* What is required
From the entries below, return exactly the lines beginning at the one that contains "depth, bevelEnabled: false" and ending at the one that contains "DOOR_H], recess, DOOR_T));", both of them included, and only those lines.

Saved entries
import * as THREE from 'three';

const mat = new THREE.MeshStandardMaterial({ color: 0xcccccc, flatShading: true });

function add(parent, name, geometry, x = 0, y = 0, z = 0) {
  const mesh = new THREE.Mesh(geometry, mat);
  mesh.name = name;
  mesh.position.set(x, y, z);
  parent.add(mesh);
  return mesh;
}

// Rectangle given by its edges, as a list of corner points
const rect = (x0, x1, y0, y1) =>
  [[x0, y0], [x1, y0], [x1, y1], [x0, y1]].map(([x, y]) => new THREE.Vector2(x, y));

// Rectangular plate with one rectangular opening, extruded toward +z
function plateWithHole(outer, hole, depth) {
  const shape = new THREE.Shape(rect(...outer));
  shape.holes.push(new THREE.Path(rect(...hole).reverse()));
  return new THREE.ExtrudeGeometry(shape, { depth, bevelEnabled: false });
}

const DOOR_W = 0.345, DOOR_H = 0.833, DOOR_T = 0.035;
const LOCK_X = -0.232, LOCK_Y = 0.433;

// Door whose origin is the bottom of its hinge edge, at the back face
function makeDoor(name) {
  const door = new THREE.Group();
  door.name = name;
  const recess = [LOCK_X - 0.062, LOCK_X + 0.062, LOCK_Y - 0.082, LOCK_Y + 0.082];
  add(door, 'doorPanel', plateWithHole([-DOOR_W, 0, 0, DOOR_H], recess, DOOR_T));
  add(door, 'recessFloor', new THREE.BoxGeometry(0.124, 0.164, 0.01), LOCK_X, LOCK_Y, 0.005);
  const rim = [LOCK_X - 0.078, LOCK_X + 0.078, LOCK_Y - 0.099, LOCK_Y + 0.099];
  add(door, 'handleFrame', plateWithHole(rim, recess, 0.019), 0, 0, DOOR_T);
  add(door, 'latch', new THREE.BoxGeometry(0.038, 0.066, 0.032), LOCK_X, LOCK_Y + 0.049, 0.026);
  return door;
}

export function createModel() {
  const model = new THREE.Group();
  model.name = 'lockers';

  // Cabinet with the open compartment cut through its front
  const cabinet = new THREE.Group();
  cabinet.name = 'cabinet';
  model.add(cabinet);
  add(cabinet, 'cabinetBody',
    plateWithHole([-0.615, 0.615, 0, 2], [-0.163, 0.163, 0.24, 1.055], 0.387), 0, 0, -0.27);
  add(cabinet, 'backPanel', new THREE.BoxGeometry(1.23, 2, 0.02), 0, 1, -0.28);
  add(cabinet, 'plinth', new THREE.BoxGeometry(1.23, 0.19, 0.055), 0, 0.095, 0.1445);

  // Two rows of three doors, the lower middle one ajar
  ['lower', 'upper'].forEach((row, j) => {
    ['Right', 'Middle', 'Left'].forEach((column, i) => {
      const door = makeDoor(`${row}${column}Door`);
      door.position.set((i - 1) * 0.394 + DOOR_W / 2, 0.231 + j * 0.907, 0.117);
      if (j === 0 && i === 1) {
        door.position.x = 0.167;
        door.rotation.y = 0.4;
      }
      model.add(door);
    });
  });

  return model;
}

* Result of the task
  return new THREE.ExtrudeGeometry(shape, { depth, bevelEnabled: false });
}

const DOOR_W = 0.345, DOOR_H = 0.833, DOOR_T = 0.035;
const LOCK_X = -0.232, LOCK_Y = 0.433;

// Door whose origin is the bottom of its hinge edge, at the back face
function makeDoor(name) {
  const door = new THREE.Group();
  door.name = name;
  const recess = [LOCK_X - 0.062, LOCK_X + 0.062, LOCK_Y - 0.082, LOCK_Y + 0.082];
  add(door, 'doorPanel', plateWithHole([-DOOR_W, 0, 0, DOOR_H], recess, DOOR_T));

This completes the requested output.